You'll need to check with your state's corporation agency to be sure that the name you wish to use is not the same as, or too similar to, a name already in use by another corporation. This can usually be done through your state agency's website.

File Articles of Incorporation

All states require a business to apply for incorporation by filing a particular form with the appropriate state agency. This form is most often called Articles of Incorporation, but may also be called by other names such as Certificate of Incorporation. You should be able to apply for incorporation online.

Obtain Federal Employer Identification Number

Since a corporation is considered a separate entity by the Internal Revenue Service (IRS), it needs to obtain a Federal Employer Identification Number (FEIN). This number is like a social security number for the corporation and is used for various state and federal tax filings.

A FEIN is required even if the corporation doesn't have any employees. It's obtained by filing IRS Form SS-4Application for Employer Identification Number, with the IRS.

Organize the Corporation

There are several things that you must do to organize any corporation and get it running. These include:

  • Creating corporate bylaws. Corporate bylaws are the basic guidelines for how the company will operate. Some, but not all, states require a corporation to have bylaws.
  • Issuing stock. This establishes the ownership interests of the shareholders. As the sole owner of the corporation, you'll probably begin by being the only shareholder. However, having a corporation gives you the opportunity to grow your business by issuing stock to new investors.
  • Setting up corporate books. This includes accounting records, stock ownership records, and records of the meetings of the corporation's officers, directors, and shareholders. These will be used for tax filings and to satisfy state corporate annual reporting requirements.

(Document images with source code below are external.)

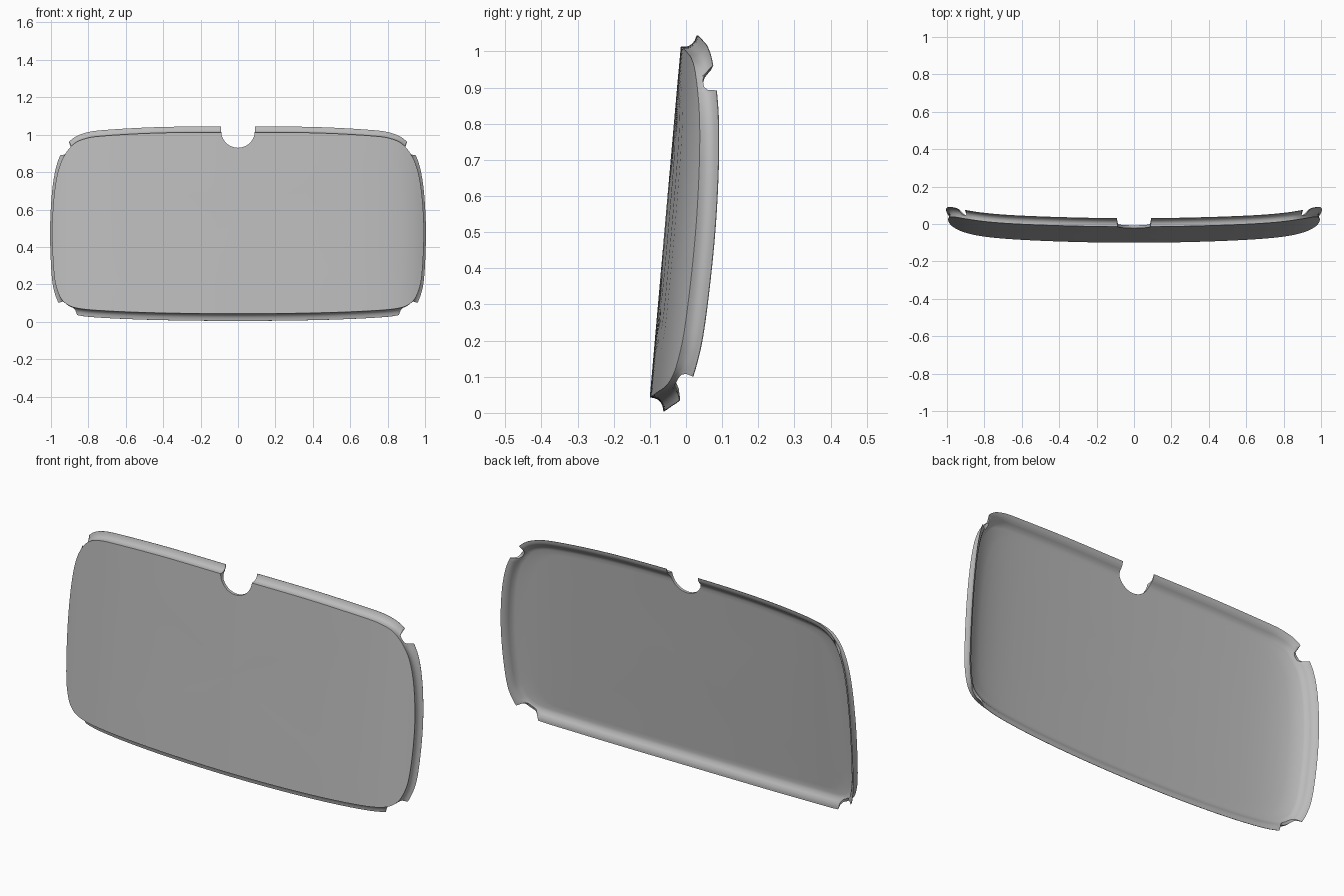
import bpy, bmesh, math
from mathutils import Vector

if "Cube" in bpy.data.objects:
    bpy.data.objects.remove(bpy.data.objects["Cube"])

grey = bpy.data.materials.new("plain_grey")
grey.use_nodes = True
COLOR = (0.5, 0.5, 0.5, 1)
grey.diffuse_color = COLOR
grey.node_tree.nodes["Principled BSDF"].inputs["Base Color"].default_value = COLOR

MID_Z = 0.53
THICK = 0.015
# Half outline of the panel (x, z), top centre to bottom centre
OUTLINE = [(0, 1.013), (.4, 1.01), (.7, .995), (.82, .978), (.89, .94), (.945, .855),
           (.975, .74), (.991, .58), (.993, .42), (.983, .25), (.965, .165),
           (.93, .105), (.86, .073), (.7, .058), (.4, .047), (0, .043)]
# Flared rim section (outward, backward), from panel to lip
RIM_OUTER = [(0, 0), (.001, .012), (.004, .022), (.011, .031), (.021, .037), (.035, .041)]
RIM_INNER = [(-.03, .015), (-.018, .018), (-.006, .025), (.004, .034), (.018, .041), (.035, .043)]
# Rim corner reliefs (x, z, radius)
RELIEFS = [(.91, .912, .032), (.912, .09, .045)]
RINGS = [.25, .5, .68, .78, .85, .9, .93, .96, .98]


def surface(x, z):
    """Leaning panel, bowed back towards its sides."""
    return Vector((x, -.1 + (z - .045) * .088 + .04 * x * x + .05 * abs(x) ** 10, z))


def normal(x, z):
    slope = .08 * x + .5 * math.copysign(abs(x) ** 9, x)
    return Vector((-slope, 1, -.088)).normalized()


def smooth_outline(steps):
    """Catmull-Rom curve through the outline, mirrored to a full loop."""
    pts = [Vector(p) for p in OUTLINE]
    flip = lambda p: Vector((-p.x, p.y))
    pts = [flip(pts[1])] + pts + [flip(pts[-2])]
    half = []
    for a, b, c, d in zip(pts, pts[1:], pts[2:], pts[3:]):
        for k in range(steps):
            t = k / steps
            half.append(.5 * (2 * b + (c - a) * t + (2 * a - 5 * b + 4 * c - d) * t * t
                              + (3 * b - a - 3 * c + d) * t ** 3))
    half.append(pts[-2])
    return half + [flip(p) for p in half[-2:0:-1]]


def along(profile, t):
    """Point on a section at fraction t."""
    f = t * (len(profile) - 1)
    i = min(int(f), len(profile) - 2)
    return Vector(profile[i]).lerp(Vector(profile[i + 1]), f - i)


def rim_extent(x, z):
    """Share of the rim left standing beside the corner reliefs."""
    extent = 1
    for cx, cz, r in RELIEFS:
        d = math.hypot(abs(x) - cx, z - cz) / r
        if d < 1:
            extent = 1 - .68 * (1 - d ** 4) ** .5
    return extent


def section(loop, i):
    """Front of panel, round the rim, and back along the rear of the panel."""
    p, before, after = loop[i], loop[i - 1], loop[(i + 1) % len(loop)]
    n = normal(p.x, p.y)
    run = surface(after.x, after.y) - surface(before.x, before.y)
    out = n.cross(run).normalized()
    if out.dot(Vector((p.x, 0, p.y - MID_Z))) < 0:
        out.negate()
    base = surface(p.x, p.y)
    extent = rim_extent(p.x, p.y)
    inside = [(p.x * s, MID_Z + (p.y - MID_Z) * s) for s in RINGS]
    front = [surface(*q) for q in inside]
    back = [surface(*q) + normal(*q) * THICK for q in inside if q[0] is not None]
    fractions = [k / 10 * extent for k in range(11)]
    rim = [along(RIM_OUTER, t) for t in fractions]
    rim += [along(RIM_INNER, t) for t in reversed(fractions)]
    rim = [base + out * o + n * d for o, d in rim]
    return front + rim + back[-4::-1]


# Panel with its rim as one closed shell
bm = bmesh.new()
loop = smooth_outline(8)
columns = [[bm.verts.new(v) for v in section(loop, i)] for i in range(len(loop))]
front_mid = bm.verts.new(surface(0, MID_Z))
back_mid = bm.verts.new(surface(0, MID_Z) + normal(0, MID_Z) * THICK)
for a, b in zip(columns, columns[1:] + columns[:1]):
    bm.faces.new((front_mid, a[0], b[0]))
    bm.faces.new((back_mid, b[-1], a[-1]))
    for k in range(len(a) - 1):
        bm.faces.new((a[k], a[k + 1], b[k + 1], b[k]))
bmesh.ops.recalc_face_normals(bm, faces=bm.faces)
mesh = bpy.data.meshes.new("curved_panel")
bm.to_mesh(mesh)
bm.free()
panel = bpy.data.objects.new("curved_panel", mesh)
bpy.context.collection.objects.link(panel)
mesh.materials.append(grey)

# Rounded slot cutter for the notch in the top edge
bm = bmesh.new()
R, SLOT_Z = .09, 1.02
slot = [(R * math.cos(a), SLOT_Z + R * math.sin(a))
        for a in (math.pi * (1 + k / 24) for k in range(25))]
slot += [(R, 1.2), (-R, 1.2)]
face = bm.faces.new([bm.verts.new((x, -.3, z)) for x, z in slot])
ext = bmesh.ops.extrude_face_region(bm, geom=[face])["geom"]
bmesh.ops.translate(bm, vec=(0, .6, 0), verts=[v for v in ext if isinstance(v, bmesh.types.BMVert)])
bmesh.ops.recalc_face_normals(bm, faces=bm.faces)
cut_mesh = bpy.data.meshes.new("notch_cutter")
bm.to_mesh(cut_mesh)
bm.free()
cut_mesh.materials.append(grey)
cutter = bpy.data.objects.new("notch_cutter", cut_mesh)
cutter.hide_render = True
bpy.context.collection.objects.link(cutter)

mod = panel.modifiers.new("top_notch", "BOOLEAN")
mod.operation, mod.solver, mod.object = "DIFFERENCE", "EXACT", cutter
bpy.ops.object.select_all(action="DESELECT")
panel.select_set(True)
bpy.context.view_layer.objects.active = panel
bpy.ops.object.modifier_apply(modifier=mod.name)
bpy.data.objects.remove(cutter)
bpy.ops.object.shade_smooth_by_angle(angle=math.radians(35))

File for Subchapter S Status

Under federal tax law, corporations are considered as either C corporations or S corporations. This is a reference to Subchapter C and Subchapter S of the Internal Revenue Code. By default, all corporations begin as C corporations. To become an S corp., you'll need to file IRS Form 2553Election by a Small Business Corporation.

Transfer Business Relationships to the Corporation

Once your corporation is set up, you need to change all of your business relationships from the sole proprietorship to the corporation. In other words, you'll stop doing business as a sole proprietor and start conducting business as a corporation.

Keep in mind that at least one bank account must be opened in the corporate name.

There may be contracts or accounts between you as a sole proprietor and your customers, suppliers, utility companies, or others. Whenever possible, you should replace these with new contracts or accounts in the name of the corporation.

The corporation's officially registered name needs to appear on promotions. This includes print advertising, online listings, business cards, stationery, and any storefront or vehicle signage.

Converting a sole proprietorship to an S corp. requires some time and expense, but it's not a particularly difficult process. Many business owners find that the added personal liability protection, tax benefits, and growth opportunities make the transition worthwhile.


This portion of the site is for informational purposes only. The content is not legal advice. The statements and opinions are the expression of author, not LegalZoom, and have not been evaluated by LegalZoom for accuracy, completeness, or changes in the law.